━━━ TASK MATERIAL

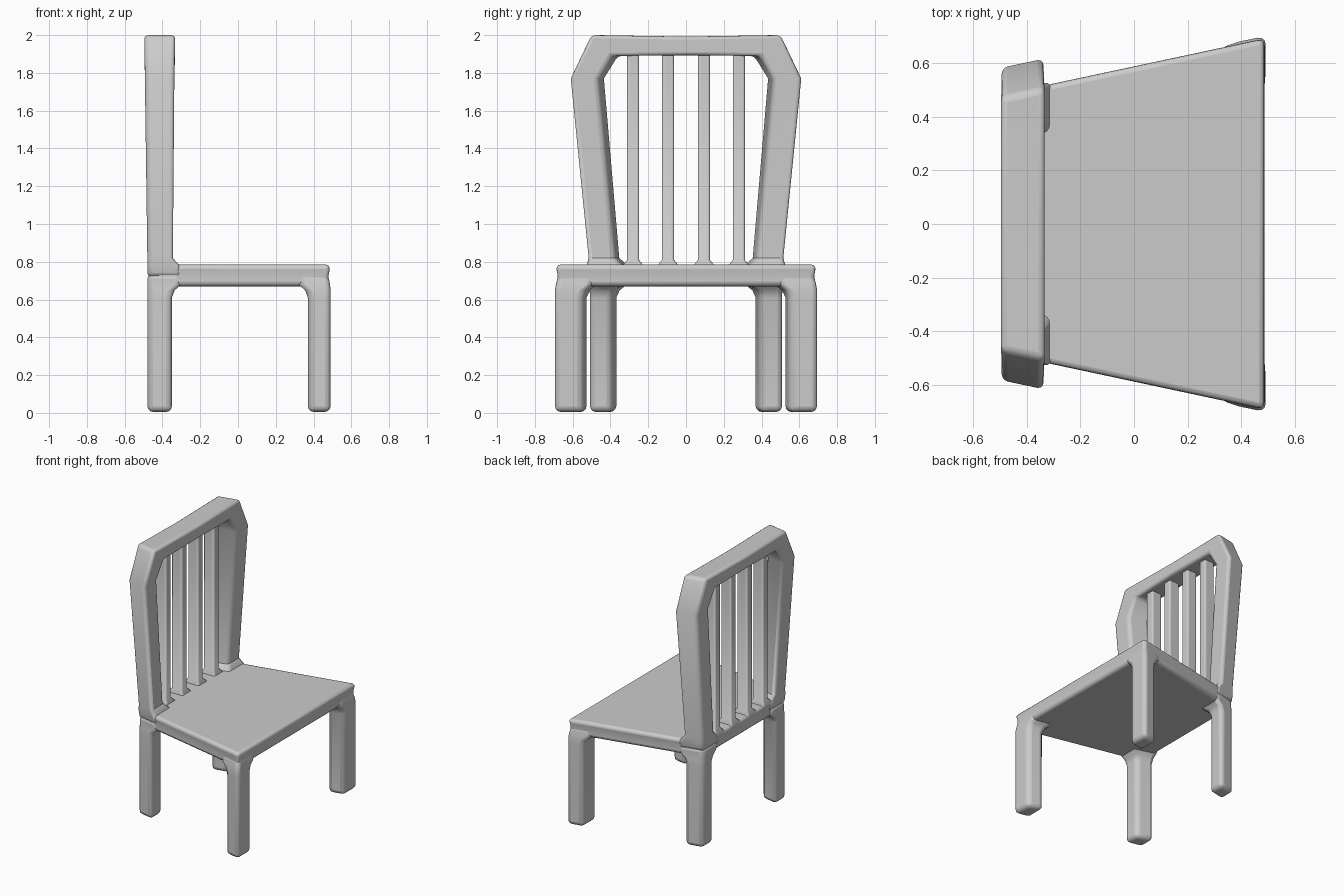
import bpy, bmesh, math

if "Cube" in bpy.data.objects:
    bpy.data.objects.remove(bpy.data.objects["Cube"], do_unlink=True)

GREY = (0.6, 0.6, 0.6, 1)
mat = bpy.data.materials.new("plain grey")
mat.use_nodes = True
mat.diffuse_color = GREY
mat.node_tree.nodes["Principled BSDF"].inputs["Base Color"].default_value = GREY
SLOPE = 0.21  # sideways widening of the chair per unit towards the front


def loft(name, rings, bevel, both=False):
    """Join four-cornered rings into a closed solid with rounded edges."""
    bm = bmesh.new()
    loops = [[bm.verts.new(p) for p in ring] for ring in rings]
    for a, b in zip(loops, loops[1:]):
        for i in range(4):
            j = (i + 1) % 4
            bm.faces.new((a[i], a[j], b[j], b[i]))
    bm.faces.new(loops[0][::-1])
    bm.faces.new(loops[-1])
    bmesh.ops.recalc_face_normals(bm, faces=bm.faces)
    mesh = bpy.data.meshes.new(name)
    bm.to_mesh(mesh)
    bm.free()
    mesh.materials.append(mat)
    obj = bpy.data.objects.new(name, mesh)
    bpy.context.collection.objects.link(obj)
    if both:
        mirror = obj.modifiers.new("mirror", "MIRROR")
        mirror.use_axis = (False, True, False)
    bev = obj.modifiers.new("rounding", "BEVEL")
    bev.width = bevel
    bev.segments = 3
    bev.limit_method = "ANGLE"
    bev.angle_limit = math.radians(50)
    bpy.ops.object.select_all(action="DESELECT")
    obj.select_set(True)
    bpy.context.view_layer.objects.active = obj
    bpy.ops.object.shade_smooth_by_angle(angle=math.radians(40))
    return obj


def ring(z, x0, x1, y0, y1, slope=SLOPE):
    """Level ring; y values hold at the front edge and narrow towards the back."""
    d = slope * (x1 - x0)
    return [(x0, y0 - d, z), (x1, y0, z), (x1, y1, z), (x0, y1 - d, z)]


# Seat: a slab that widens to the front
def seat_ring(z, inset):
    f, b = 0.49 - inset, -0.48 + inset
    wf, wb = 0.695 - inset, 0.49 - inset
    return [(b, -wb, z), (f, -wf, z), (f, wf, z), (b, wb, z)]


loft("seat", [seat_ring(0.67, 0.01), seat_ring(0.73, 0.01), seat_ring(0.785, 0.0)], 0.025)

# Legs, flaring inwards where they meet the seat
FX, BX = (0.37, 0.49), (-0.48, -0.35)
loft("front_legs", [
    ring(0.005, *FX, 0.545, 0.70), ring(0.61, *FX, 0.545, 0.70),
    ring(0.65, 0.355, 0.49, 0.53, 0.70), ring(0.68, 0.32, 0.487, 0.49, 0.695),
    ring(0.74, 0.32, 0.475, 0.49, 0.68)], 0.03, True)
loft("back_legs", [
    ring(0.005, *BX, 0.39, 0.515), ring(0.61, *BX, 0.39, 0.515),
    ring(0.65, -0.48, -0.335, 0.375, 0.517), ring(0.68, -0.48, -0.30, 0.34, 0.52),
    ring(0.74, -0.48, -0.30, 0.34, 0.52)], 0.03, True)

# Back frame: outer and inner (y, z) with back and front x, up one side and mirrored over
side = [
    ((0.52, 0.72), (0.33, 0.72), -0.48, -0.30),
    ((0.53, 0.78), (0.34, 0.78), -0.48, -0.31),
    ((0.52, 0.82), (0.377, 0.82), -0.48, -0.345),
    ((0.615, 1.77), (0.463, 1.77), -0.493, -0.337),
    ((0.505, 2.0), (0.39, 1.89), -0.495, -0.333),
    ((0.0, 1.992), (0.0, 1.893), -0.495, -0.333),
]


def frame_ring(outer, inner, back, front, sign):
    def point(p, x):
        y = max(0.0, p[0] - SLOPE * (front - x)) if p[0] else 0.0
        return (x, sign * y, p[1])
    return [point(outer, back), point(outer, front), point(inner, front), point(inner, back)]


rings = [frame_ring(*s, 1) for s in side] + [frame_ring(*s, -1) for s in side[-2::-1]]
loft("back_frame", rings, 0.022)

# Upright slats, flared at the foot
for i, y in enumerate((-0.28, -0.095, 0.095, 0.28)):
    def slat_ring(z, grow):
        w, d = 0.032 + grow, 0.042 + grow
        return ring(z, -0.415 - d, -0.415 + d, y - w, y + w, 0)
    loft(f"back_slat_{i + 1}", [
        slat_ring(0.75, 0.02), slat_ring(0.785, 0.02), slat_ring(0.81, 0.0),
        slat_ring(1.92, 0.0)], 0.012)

━━━━━━

#### INSTRUCTIONS FOR THE TASK
Repeat the records above exactly. Pictures do not belong in the copy.

#### RESPONSE AREA
import bpy, bmesh, math

if "Cube" in bpy.data.objects:
    bpy.data.objects.remove(bpy.data.objects["Cube"], do_unlink=True)

GREY = (0.6, 0.6, 0.6, 1)
mat = bpy.data.materials.new("plain grey")
mat.use_nodes = True
mat.diffuse_color = GREY
mat.node_tree.nodes["Principled BSDF"].inputs["Base Color"].default_value = GREY
SLOPE = 0.21  # sideways widening of the chair per unit towards the front


def loft(name, rings, bevel, both=False):
    """Join four-cornered rings into a closed solid with rounded edges."""
    bm = bmesh.new()
    loops = [[bm.verts.new(p) for p in ring] for ring in rings]
    for a, b in zip(loops, loops[1:]):
        for i in range(4):
            j = (i + 1) % 4
            bm.faces.new((a[i], a[j], b[j], b[i]))
    bm.faces.new(loops[0][::-1])
    bm.faces.new(loops[-1])
    bmesh.ops.recalc_face_normals(bm, faces=bm.faces)
    mesh = bpy.data.meshes.new(name)
    bm.to_mesh(mesh)
    bm.free()
    mesh.materials.append(mat)
    obj = bpy.data.objects.new(name, mesh)
    bpy.context.collection.objects.link(obj)
    if both:
        mirror = obj.modifiers.new("mirror", "MIRROR")
        mirror.use_axis = (False, True, False)
    bev = obj.modifiers.new("rounding", "BEVEL")
    bev.width = bevel
    bev.segments = 3
    bev.limit_method = "ANGLE"
    bev.angle_limit = math.radians(50)
    bpy.ops.object.select_all(action="DESELECT")
    obj.select_set(True)
    bpy.context.view_layer.objects.active = obj
    bpy.ops.object.shade_smooth_by_angle(angle=math.radians(40))
    return obj


def ring(z, x0, x1, y0, y1, slope=SLOPE):
    """Level ring; y values hold at the front edge and narrow towards the back."""
    d = slope * (x1 - x0)
    return [(x0, y0 - d, z), (x1, y0, z), (x1, y1, z), (x0, y1 - d, z)]


# Seat: a slab that widens to the front
def seat_ring(z, inset):
    f, b = 0.49 - inset, -0.48 + inset
    wf, wb = 0.695 - inset, 0.49 - inset
    return [(b, -wb, z), (f, -wf, z), (f, wf, z), (b, wb, z)]


loft("seat", [seat_ring(0.67, 0.01), seat_ring(0.73, 0.01), seat_ring(0.785, 0.0)], 0.025)

# Legs, flaring inwards where they meet the seat
FX, BX = (0.37, 0.49), (-0.48, -0.35)
loft("front_legs", [
    ring(0.005, *FX, 0.545, 0.70), ring(0.61, *FX, 0.545, 0.70),
    ring(0.65, 0.355, 0.49, 0.53, 0.70), ring(0.68, 0.32, 0.487, 0.49, 0.695),
    ring(0.74, 0.32, 0.475, 0.49, 0.68)], 0.03, True)
loft("back_legs", [
    ring(0.005, *BX, 0.39, 0.515), ring(0.61, *BX, 0.39, 0.515),
    ring(0.65, -0.48, -0.335, 0.375, 0.517), ring(0.68, -0.48, -0.30, 0.34, 0.52),
    ring(0.74, -0.48, -0.30, 0.34, 0.52)], 0.03, True)

# Back frame: outer and inner (y, z) with back and front x, up one side and mirrored over
side = [
    ((0.52, 0.72), (0.33, 0.72), -0.48, -0.30),
    ((0.53, 0.78), (0.34, 0.78), -0.48, -0.31),
    ((0.52, 0.82), (0.377, 0.82), -0.48, -0.345),
    ((0.615, 1.77), (0.463, 1.77), -0.493, -0.337),
    ((0.505, 2.0), (0.39, 1.89), -0.495, -0.333),
    ((0.0, 1.992), (0.0, 1.893), -0.495, -0.333),
]


def frame_ring(outer, inner, back, front, sign):
    def point(p, x):
        y = max(0.0, p[0] - SLOPE * (front - x)) if p[0] else 0.0
        return (x, sign * y, p[1])
    return [point(outer, back), point(outer, front), point(inner, front), point(inner, back)]


rings = [frame_ring(*s, 1) for s in side] + [frame_ring(*s, -1) for s in side[-2::-1]]
loft("back_frame", rings, 0.022)

# Upright slats, flared at the foot
for i, y in enumerate((-0.28, -0.095, 0.095, 0.28)):
    def slat_ring(z, grow):
        w, d = 0.032 + grow, 0.042 + grow
        return ring(z, -0.415 - d, -0.415 + d, y - w, y + w, 0)
    loft(f"back_slat_{i + 1}", [
        slat_ring(0.75, 0.02), slat_ring(0.785, 0.02), slat_ring(0.81, 0.0),
        slat_ring(1.92, 0.0)], 0.012)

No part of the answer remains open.